Patrick Hanley | Public Policy and Advocacy Lead | May 26, 2021
If you’re a newcomer to Texas, you might have been scratching your head these last few months as transgender youth have been splashed all over the headlines. Forget COVID, the winter storm, energy crisis, redistricting and a budget shortfall, if Lt. Governor Dan Patrick’s priority agenda was to be believed, trans youth simply being themselves was one of the biggest issues facing Texas during this year’s Texas Legislative Session.
As the session reached a boil in mid-March, we were facing more than 30 anti-LGBTQ bills – a new record. The cruelest of the lot were those that would have ended critical, life-saving transition care for trans youth or expanded discriminatory rules on participation in school sports. Thankfully, due to monthsof tremendous outcry from our communities and allies across the state, the last of those bills died last night after it narrowly missed a midnight deadline.
Score check: one for trans youth, zero for our Lt. Governor.
The past few legislative sessions have been filled with anti-LGBTQ rhetoric – and this year’s session was a return to to 2017’s “Bathroom Bill” debacle. We saw even more creative legislation this year: bills that would have given professionals such as doctors, lawyers, counselors and more a “license to discriminate” by exempting them from local non-discrimination laws. We also saw bills that would have given medical professionals the right to refuse any procedure based on religous belief, even critical emergency room care.

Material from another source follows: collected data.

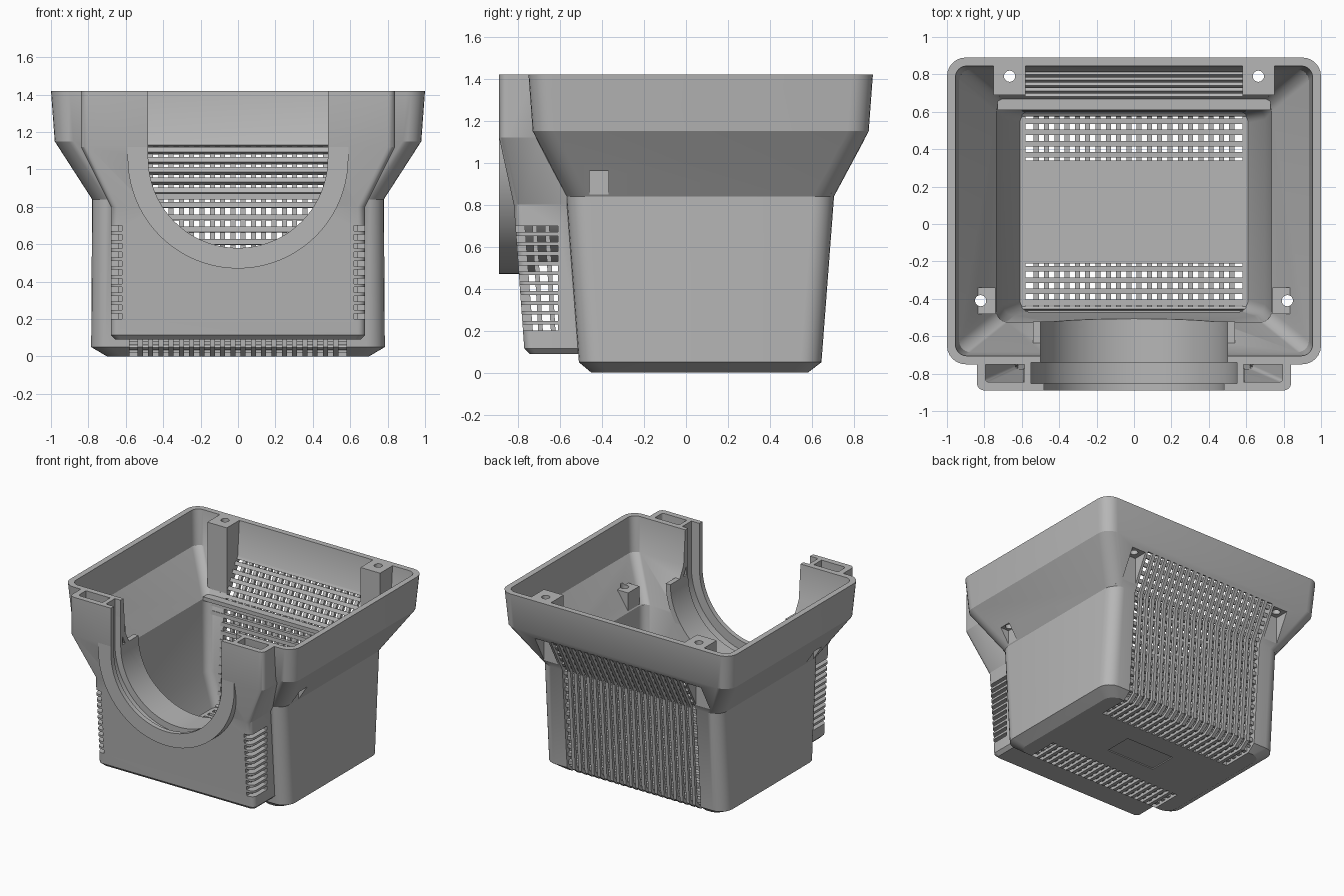
import bpy, bmesh, math
from mathutils import Vector

if "Cube" in bpy.data.objects:
    bpy.data.objects.remove(bpy.data.objects["Cube"])

GREY = (0.47, 0.47, 0.47, 1)
plastic = bpy.data.materials.new("grey_plastic")
plastic.use_nodes = True
plastic.diffuse_color = GREY
plastic.node_tree.nodes["Principled BSDF"].inputs["Base Color"].default_value = GREY


def finish(name, bm):
    bmesh.ops.recalc_face_normals(bm, faces=bm.faces)
    mesh = bpy.data.meshes.new(name)
    bm.to_mesh(mesh)
    bm.free()
    mesh.materials.append(plastic)
    ob = bpy.data.objects.new(name, mesh)
    bpy.context.collection.objects.link(ob)
    return ob


def add_prism(bm, pts, axis, a, b):
    """Extrude a flat outline along one axis from a to b."""
    place = {"x": lambda p, t: (t, p[0], p[1]),
             "y": lambda p, t: (p[0], t, p[1]),
             "z": lambda p, t: (p[0], p[1], t)}[axis]
    lo = [bm.verts.new(place(p, a)) for p in pts]
    hi = [bm.verts.new(place(p, b)) for p in pts]
    bm.faces.new(lo)
    bm.faces.new(hi[::-1])
    for i in range(len(pts)):
        j = (i + 1) % len(pts)
        bm.faces.new((lo[i], lo[j], hi[j], hi[i]))


def prisms(name, items):
    bm = bmesh.new()
    for item in items:
        add_prism(bm, *item)
    return finish(name, bm)


def rect(x0, x1, y0, y1):
    return [(x0, y0), (x1, y0), (x1, y1), (x0, y1)]


def circle(cx, cy, r, n=20):
    return [(cx + r * math.cos(math.tau * i / n), cy + r * math.sin(math.tau * i / n)) for i in range(n)]


def loft(name, rings):
    """Rounded rectangles (half width, front, back, z, front radius, back radius) joined in order."""
    bm = bmesh.new()
    loops = []
    for hx, y0, y1, z, rf, rb in rings:
        loop = []
        for sx, y, sy, r, start in ((1, y0, 1, rf, -90), (1, y1, -1, rb, 0),
                                    (-1, y1, -1, rb, 90), (-1, y0, 1, rf, 180)):
            for k in range(7):
                a = math.radians(start + 15 * k)
                loop.append(bm.verts.new((sx * (hx - r) + r * math.cos(a),
                                          y + sy * r + r * math.sin(a), z)))
        loops.append(loop)
    for p, q in zip(loops, loops[1:]):
        for i in range(len(p)):
            j = (i + 1) % len(p)
            bm.faces.new((p[i], p[j], q[j], q[i]))
    bm.faces.new(loops[0])
    bm.faces.new(loops[-1])
    return finish(name, bm)


def cut(targets, cutter):
    cutter.hide_render = True
    for ob in targets:
        mod = ob.modifiers.new("cut", "BOOLEAN")
        mod.operation, mod.solver, mod.object = "DIFFERENCE", "EXACT", cutter
        bpy.context.view_layer.objects.active = ob
        bpy.ops.object.modifier_apply(modifier=mod.name)
    bpy.data.objects.remove(cutter)


def offset(path, t):
    """Shift an open path sideways with mitred corners."""
    pts = [Vector(p) for p in path]
    out = []
    for i, p in enumerate(pts):
        d0 = (p - pts[max(i - 1, 0)]).normalized() if i else (pts[1] - p).normalized()
        d1 = (pts[i + 1] - p).normalized() if i < len(pts) - 1 else d0
        n0, n1 = Vector((-d0.y, d0.x)), Vector((-d1.y, d1.x))
        m = (n0 + n1).normalized()
        out.append(p + m * t / m.dot(n0))
    return out


def strip(path, a, b):
    return offset(path, a) + offset(path, b)[::-1]


def arch(r, top):
    """U outline: half circle below, straight sides up to top."""
    arc = [(r * math.cos(a), 1.06 + r * math.sin(a))
           for a in (math.pi + math.pi * i / 40 for i in range(41))]
    return [(-r, top)] + arc + [(r, top)]


# Flared open housing, outside from the bottom up, then inside back down
housing = loft("housing", [
    (.70, -.45, .58, 0, .08, .08), (.785, -.51, .645, .05, .1, .1),
    (.78, -.57, .705, .84, .1, .1), (.98, -.73, .87, 1.15, .1, .1),
    (1, -.75, .89, 1.42, .1, .1), (.955, -.705, .845, 1.42, .06, .06),
    (.935, -.685, .825, 1.15, .06, .06), (.735, -.525, .66, .85, .06, .06),
    (.70, -.49, .62, .3, .06, .06), (.61, -.465, .60, .05, .06, .06)])

# Hollow front collar
collar = loft("front_collar", [
    (.655, -.745, -.49, .09, .03, .005), (.68, -.77, -.49, .115, .04, .005),
    (.68, -.82, -.545, .80, .04, .005), (.84, -.89, -.69, 1.12, .04, .005),
    (.84, -.89, -.72, 1.42, .04, .005)])
cut([collar], loft("collar_cavity", [
    (.635, -.725, -.3, .135, .02, .005), (.635, -.775, -.3, .80, .02, .005),
    (.795, -.845, -.3, 1.12, .02, .005), (.795, -.845, -.3, 1.5, .02, .005)]))

# Port ring, groove walls and pipe around the half-round opening
ring = prisms("port_ring", [(arch(.59, 1.12), "y", -.89, -.77)])
groove = prisms("port_groove_wall", [(arch(.585, 1.42), "y", -.86, -.72)])
pipe = prisms("port_pipe", [(arch(.54, 1.06), "y", -.80, -.52)])
for r, y0, y1 in ((.48, -1, -.85), (.55, -.852, -.74), (.50, -.742, -.4)):
    cut([housing, collar, ring, groove, pipe],
        prisms("port_cutter", [(arch(r, 1.6), "y", y0, y1)]))

# Side vents that wrap the collar corners, with upright ribs behind
cut([collar], prisms("vent_cutter", [
    (rect(*sorted((s * .62, s * .72)), -.9, -.61), "z", .2 + .047 * i, .229 + .047 * i)
    for s in (-1, 1) for i in range(11)]))
prisms("collar_vent_ribs", [
    ([(y, .14), (y + .022, .14), (y - .013, .75), (y - .035, .75)], "x",
     *sorted((s * .61, s * .64)))
    for s in (-1, 1) for y in (-.70, -.64)])

# Rear and floor grilles: thin upright bars outside, cross slats inside
rear = [(.34, 0), (.58, 0), (.645, .05), (.705, .84), (.85, 1.11)]
front = [(-.21, 0), (-.45, 0), (-.51, .05), (-.513, .09)]
for label, path, side in (("rear", rear, 1), ("front", front, -1)):
    cut([housing], prisms("grille_cutter", [
        (strip(path, -.02 * side, .068 * side), "x", -.58, .58)]))
    outline = strip(path, 0, .025 * side)
    prisms(label + "_grille_bars", [
        (outline, "x", -.536 + .055 * i, -.509 + .055 * i) for i in range(20)])
    slats = []
    for p, q in zip(path, path[1:]):
        p, q = Vector(p), Vector(q)
        length = (q - p).length
        count = max(1, round(length / .064))
        d = (q - p) / length
        n = Vector((-d.y, d.x)) * side
        for i in range(count):
            c = p + d * (i + .5) * length / count
            w = .015 if length > .1 else .01
            half = .72 if .72 < c.y < .9 else .6
            slats.append(([c - d * w + n * .02, c + d * w + n * .02,
                           c + d * w + n * .05, c - d * w + n * .05], "x", -half, half))
    prisms(label + "_grille_slats", slats)
prisms("rear_ledge", [(rect(.61, .67, .84, .87), "x", -.73, .73)])

# Screw posts, with outside pockets and through holes
posts = []
for s in (-1, 1):
    back = prisms("rear_screw_post", [
        ([(.69, 1.42), (.86, 1.42), (.845, 1.14), (.69, .85)], "x", *sorted((s * .58, s * .75)))])
    boss = prisms("front_screw_post", [
        ([(s * x, z) for x, z in ((.74, .6), (.74, 1), (.87, 1), (.765, .84), (.765, .6))],
         "y", -.48, -.34)])
    cut([back, housing], prisms("rear_pocket_cutter", [
        (rect(.73, 1, .84, 1.1), "x", *sorted((s * .60, s * .72)))]))
    cut([boss, housing], prisms("side_pocket_cutter", [
        (rect(*sorted((s * .785, s * 1.1)), .8, .96), "y", -.46, -.37)]))
    cut([back, housing], prisms("hole_cutter", [(circle(s * .665, .79, .03), "z", .95, 1.5)]))
    cut([boss, housing], prisms("hole_cutter", [(circle(s * .82, -.41, .03), "z", .9, 1.1)]))
    posts += [back, boss]

# Shallow label recess underneath
cut([housing], prisms("label_cutter", [(rect(-.21, .21, -.04, .18), "z", -.1, .008)]))

# Smooth rounded corners, crisp edges elsewhere
bpy.ops.object.select_all(action="DESELECT")
for ob in [housing, collar, ring, groove, pipe] + posts:
    ob.select_set(True)
bpy.context.view_layer.objects.active = housing
bpy.ops.object.shade_smooth_by_angle(angle=math.radians(25))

Instead of trusting that our state leaders would not advance these harmful measures, LGBTQ allies had to fight every step of the way. Some of the key battles included:
- SB 29: Would have codified and expanded discriminatory rules for participation in school sports.
- Status: Died on the House floor last night when the clock ran out.
- HB 1399: Would have eliminated affirming, transition-related medical care for transgender youth.
- Status: Died on the House floor last week when the clock ran out.
- SB 247: Would have given those licensed by the State Bar of Texas the ability to ignore non-discrimination protections.
- Status: Died in House Committee this week after it failed to advance.
- SB 1646: Would have deemed affirming transition care as child abuse under state statute.
- Status: Passed the Senate but died in House Committee earlier this month.
- SB 1311: Another bill that would have eliminated affirming health care for trans youth.
- Status: Passed the Senate but died in House Committee over the weekend.
Shall I go on?
The threat is not over! We are still on guard for amendments that could pop up in the final days of the session. As we look to at least one more special session this year, Lt. Governor Dan Patrick has already reissued his calls to attack transgender youth. Rest assured, this will not the be last time we are forced to fight for our communities.
We at Resource Center are so grateful for all who took part in our calls to action this session. We look forward to a brighter day when the fundamental rights and dignities of our community are not up for debate in Austin.